Example 3: Hybrid Integration with Kafka-native Cluster Linking
Here is an example for brownfield modernization:
Pre-built connectors continuously bring valuable data from existing services on-prem, including enterprise data warehouse, databases, and mainframes. In addition, bi-directional communication is also possible where needed.
Hybrid cloud streaming enables consistent, reliable replication in real-time to build a modern event-driven architecture for new applications and the integration with 1st and 3rd party SaaS interfaces.
Public cloud infrastructure increases agility in getting applications to market and reduces TCO when freeing up resources to focus on value-generating activities and not managing servers.
Example 4: Low-Latency Kafka with Cloud-native 5G Infrastructure on AWS Wavelength
Low Latency data streaming requires infrastructure that runs close to the edge machines, devices, sensors, smartphones, and other interfaces.
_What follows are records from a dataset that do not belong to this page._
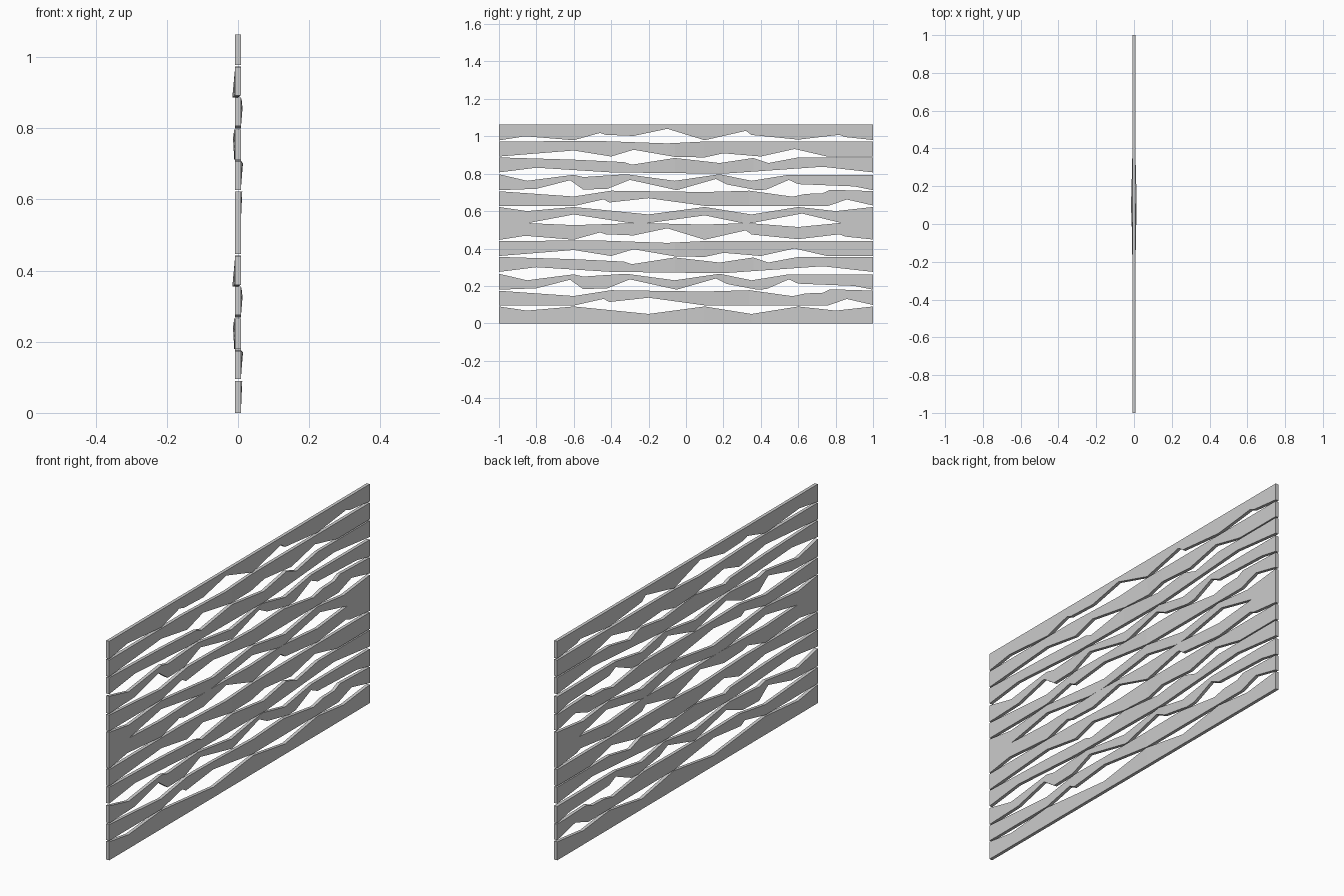
import bpy, bmesh

HALF = 0.008      # half thickness of a board
PITCH = 0.532     # height of one six-board group


def level(edge, y):
    """Height of a broken-line edge at y."""
    for (y0, z0), (y1, z1) in zip(edge, edge[1:]):
        if y <= y1:
            return z0 + (z1 - z0) * (y - y0) / (y1 - y0)
    return edge[-1][1]


def warp(amount, y):
    """Slight sideways bow near the middle of a board."""
    d = y - 0.1
    return amount * max(0.0, 1 - abs(d) / (0.25 if d > 0 else 0.22))


def board(name, lower, upper, z, bow_low=0.0, bow_up=0.0):
    ys = sorted({p[0] for p in lower + upper})
    bm = bmesh.new()
    rings = []
    for y in ys:
        lo, up = level(lower, y) + z, level(upper, y) + z
        a, b = warp(bow_low, y), warp(bow_up, y)
        rings.append([bm.verts.new(c) for c in (
            (a - HALF, y, lo), (a + HALF, y, lo),
            (b + HALF, y, up), (b - HALF, y, up))])
    for r, s in zip(rings, rings[1:]):
        for i in range(4):
            j = (i + 1) % 4
            bm.faces.new((r[i], r[j], s[j], s[i]))
    bm.faces.new(rings[0])
    bm.faces.new(rings[-1][::-1])
    bmesh.ops.recalc_face_normals(bm, faces=bm.faces)
    mesh = bpy.data.meshes.new(name)
    bm.to_mesh(mesh)
    bm.free()
    bpy.context.collection.objects.link(bpy.data.objects.new(name, mesh))


def flat(z):
    return [(-1, z), (1, z)]


# Wavy edges, as (y, z) within one group
a_low = [(-1, 0), (-.85, .003), (-.6, .05), (-.3, .004), (-.2, .004), (.1, .045),
         (.3, .004), (.35, .004), (.62, .055), (.83, .005), (1, 0)]
a_up = [(-1, .09), (-.85, .068), (-.6, .09), (-.2, .05), (.1, .09), (.35, .05),
        (.6, .09), (.8, .068), (1, .09)]
b_low = [(-1, .095), (-.6, .095), (-.44, .131), (-.41, .114), (-.2, .137),
         (.1, .096), (.76, .096), (.86, .13), (1, .098)]
b_up = [(-1, .174), (-.6, .146), (-.4, .177), (.1, .17), (.34, .177), (.57, .145),
        (.64, .16), (.73, .163), (.77, .182), (1, .175)]
c_low = [(-1, .18), (-.8, .187), (-.62, .233), (-.55, .183), (-.42, .187),
         (-.3, .235), (-.05, .18), (.16, .24), (.22, .21), (.38, .18),
         (.43, .183), (.55, .235), (.6, .212), (.9, .2), (1, .18)]
c_up = [(-1, .265), (-.85, .23), (-.6, .262), (-.55, .25), (-.32, .265),
        (-.06, .23), (.18, .265), (.35, .23), (.55, .262), (1, .262)]
d_low = [(-1, .275), (-.8, .3), (-.4, .275), (.2, .268), (.73, .305), (1, .275)]
d_up = [(-1, .355), (-.6, .343), (-.33, .33), (-.29, .316), (-.06, .352),
        (.18, .325), (.36, .352), (.44, .325), (.6, .355), (1, .355)]
e_low = [(-1, .36), (-.6, .392), (-.4, .36), (-.28, .396), (-.06, .358), (.1, .355),
         (.2, .377), (.4, .36), (.58, .4), (.75, .361), (1, .361)]
e_up = [(-1, .441), (-.44, .442), (-.1, .43), (.1, .44), (1, .441)]
f_low = [(-1, .446), (-.86, .468), (-.6, .447), (-.46, .486), (-.43, .476),
         (-.28, .47), (-.1, .508), (.1, .447), (.32, .497), (.35, .475),
         (.6, .45), (.82, .476), (.85, .464), (1, .448)]
f_up = [(-1, .532), (-.85, .536), (-.6, .525), (-.25, .536), (.1, .528),
        (.33, .536), (.6, .515), (.83, .537), (1, .532)]

for g in range(2):
    z = g * PITCH
    side = ("lower", "upper")[g]
    # outermost boards have straight outer edges
    board(side + "_board_1", a_low if g else flat(0), a_up, z, 0, .004)
    board(side + "_board_2", b_low, b_up, z, 0, .006)
    board(side + "_board_3", c_low, c_up, z, -.008, -.004)
    board(side + "_board_4", d_low, d_up, z, 0, .007)
    board(side + "_board_5", e_low, e_up, z, -.008, 0)
    board(side + "_board_6", f_low, flat(PITCH) if g else f_up, z)
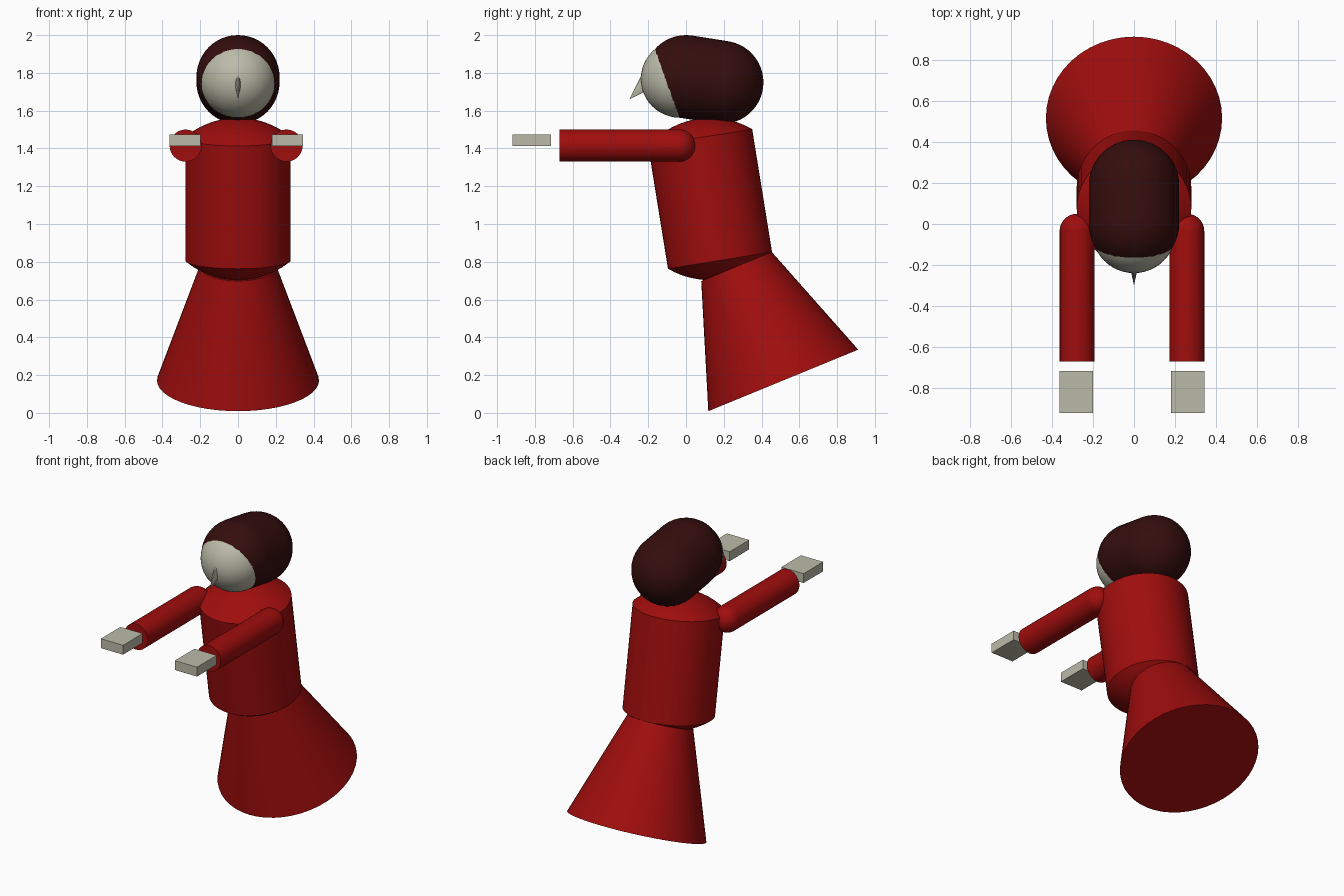
import bpy, bmesh
from math import sin, cos, pi, sqrt, radians
from mathutils import Vector, Matrix

if "Cube" in bpy.data.objects:
    bpy.data.objects.remove(bpy.data.objects["Cube"])


def material(name, rgb):
    m = bpy.data.materials.new(name)
    m.diffuse_color = (*rgb, 1)
    m.use_nodes = True
    m.node_tree.nodes["Principled BSDF"].inputs["Base Color"].default_value = m.diffuse_color
    return m


RED = material("red_robe", (0.35, 0.004, 0.004))
DARK = material("dark_hood", (0.035, 0.004, 0.004))
BONE = material("bone", (0.5, 0.5, 0.4))


def finish(name, bm, mat, angle=30):
    bmesh.ops.recalc_face_normals(bm, faces=bm.faces)
    me = bpy.data.meshes.new(name)
    bm.to_mesh(me)
    bm.free()
    me.materials.append(mat)
    ob = bpy.data.objects.new(name, me)
    bpy.context.collection.objects.link(ob)
    bpy.ops.object.select_all(action='DESELECT')
    ob.select_set(True)
    bpy.context.view_layer.objects.active = ob
    bpy.ops.object.shade_smooth_by_angle(angle=radians(angle))
    return ob


def lathe(name, profile, start, end, mat, sides=48, squash=1.0):
    """Turn (radius, height) points around the axis from start towards end."""
    start, end = Vector(start), Vector(end)
    w = (end - start).normalized()
    u = Vector((1, 0, 0))
    v = w.cross(u)
    bm = bmesh.new()
    rings = []
    for r, h in profile:
        n = 1 if r < 1e-5 else sides
        rings.append([bm.verts.new(start + w * h + u * (r * squash * cos(2 * pi * i / sides))
                                   + v * (r * sin(2 * pi * i / sides))) for i in range(n)])
    for a, b in zip(rings, rings[1:]):
        for i in range(sides):
            j = (i + 1) % sides
            quad = [a[i % len(a)], a[j % len(a)], b[j % len(b)], b[i % len(b)]]
            bm.faces.new(list(dict.fromkeys(quad)))
    for ring in (rings[0], rings[-1]):
        if len(ring) > 1:
            bm.faces.new(ring)
    return finish(name, bm, mat)


def hemisphere(r, centre, sign, n=12):
    """Profile from the pole to the equator."""
    return [(r * sin(pi / 2 * i / n), centre + sign * r * cos(pi / 2 * i / n)) for i in range(n + 1)]


def shallow_cap(r, height, level, sign, n=8):
    """Spherical cap profile from the pole to the rim."""
    R = (r * r + height * height) / (2 * height)
    return [(r * i / n, level + sign * (sqrt(R * R - (r * i / n) ** 2) - R + height)) for i in range(n + 1)]


# Flared skirt, leaning back
lo, hi = (0, 0.515, 0.172), (0, 0.2675, 0.775)
lathe("skirt", [(0.429, 0), (0.202, (Vector(hi) - Vector(lo)).length)], lo, hi, RED)

# Torso with shallow domed ends
lo, hi = (0, 0.18, 0.8075), (0, 0.075, 1.4575)
length = (Vector(hi) - Vector(lo)).length
lathe("torso", shallow_cap(0.279, 0.1, 0, -1) + shallow_cap(0.279, 0.1, length, 1)[::-1], lo, hi, RED)

# Hood: capsule sloping down to the back
front, back = (0, 0, 1.78), (0, 0.19, 1.75)
length = (Vector(back) - Vector(front)).length
lathe("hood", hemisphere(0.22, 0, -1) + hemisphere(0.22, length, 1)[::-1], front, back, DARK)

# Face
bm = bmesh.new()
bmesh.ops.create_uvsphere(bm, u_segments=48, v_segments=24, radius=0.205,
                          matrix=Matrix.Translation((0, -0.034, 1.768)))
finish("face", bm, BONE)

# Thin pointed nose
lathe("nose", [(0.05, 0), (0, 0.148)], (0, -0.195, 1.765), (0, -0.3, 1.66), BONE, sides=16, squash=0.42)

# Arms with rounded shoulders, and floating slab hands
for side, arm_x, hand_x in (("left", -0.277, -0.28), ("right", 0.257, 0.262)):
    lathe(side + "_arm", hemisphere(0.085, 0, -1) + [(0.085, 0.635)],
          (arm_x, -0.035, 1.415), (arm_x, -0.67, 1.415), RED, sides=32)
    bm = bmesh.new()
    bmesh.ops.create_cube(bm, size=1, matrix=Matrix.Translation((hand_x, -0.817, 1.444))
                          @ Matrix.Diagonal((0.163, 0.205, 0.062, 1)))
    finish(side + "_hand", bm, BONE)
AWS Wavelength was built for these scenarios. The enterprise does not have to install its own IT infrastructure at the edge.
The following architecture shows an example built by Confluent, AWS, and Verizon:
Learn more about low latency use cases for data in motion in the blog post “Low Latency Data Streaming with Apache Kafka and Cloud-Native 5G Infrastructure“.
Live Demo – Hybrid Cloud Replication
Here is a live demo I recorded to show the streaming replication between an on-premise Kafka cluster and Confluent Cloud, including stream processing with ksqlDB and data integration with Kafka Connect (using the fully-managed AWS S3 connector):
Slides from Joint AWS + Confluent Webinar on Serverless Kafka
I recently did a webinar together with AWS to present the added value of combining Confluent and AWS services. This became a standard pattern in the last years for many transactional and analytical workloads.
Here are the slides:
Reverse ETL and its Relation to Data Lakes and Kafka
To conclude this post, I want to explore one more term you might have heard about. The buzzword is still in the early stage, but more and more vendors pitch a new trend: Reverse ETL. In short, this means storing data in your favorite long-term storage (database / data warehouse / data lake / lake house) and then get the data out of there again to connect to other business systems.
In the Kafka world, this is the same as Change Data Capture (CDC). Hence, Reverse ETL is not a new thing. Confluent provides CDC connectors for the many relevant systems, including Oracle, MongoDB, and Salesforce.
As I mentioned earlier, data storage vendors try to get into the data in motion business. I am not sure where this will go. Personally, I am convinced that the event streaming platform is the right place in the enterprise architecture for processing data in motion. This way every application can consume the data in real-time – decoupled from another database or data lake. But the future will show. I thought it was a good ending to this blog post to clarify this new buzzword and its relation to Kafka. Probably worth its own article in the future.
Serverless and Cloud-native Kafka with AWS and Confluent
Cloud-first strategies are the norm today. Whether the use case is a new greenfield project, a brownfield legacy integration architecture, or a modern edge scenario with hybrid replication. Kafka became the de facto standard for processing data in motion. However, Kafka is just a piece of the puzzle. Most enterprises prefer a complete, cloud-native service.
AWS and Confluent are a proven combination for various use cases across industries to deploy and operate Kafka environments everywhere, including truly serverless Kafka in the public cloud and cloud-native Kafka outside the public cloud. Of course, while this post focuses on the relation between Confluent and AWS, Confluent has similar strong partnerships with GCP and Azure to provide data in motion on these hyperscalers, too.
How do you run Kafka in the cloud today? Do you operate it by yourself? Do you use a partially managed service? Or do you use a truly serverless offering? Are your projects greenfield, or do you use hybrid architectures? Let’s connect on LinkedIn and discuss it! Stay informed about new blog posts by subscribing to my newsletter.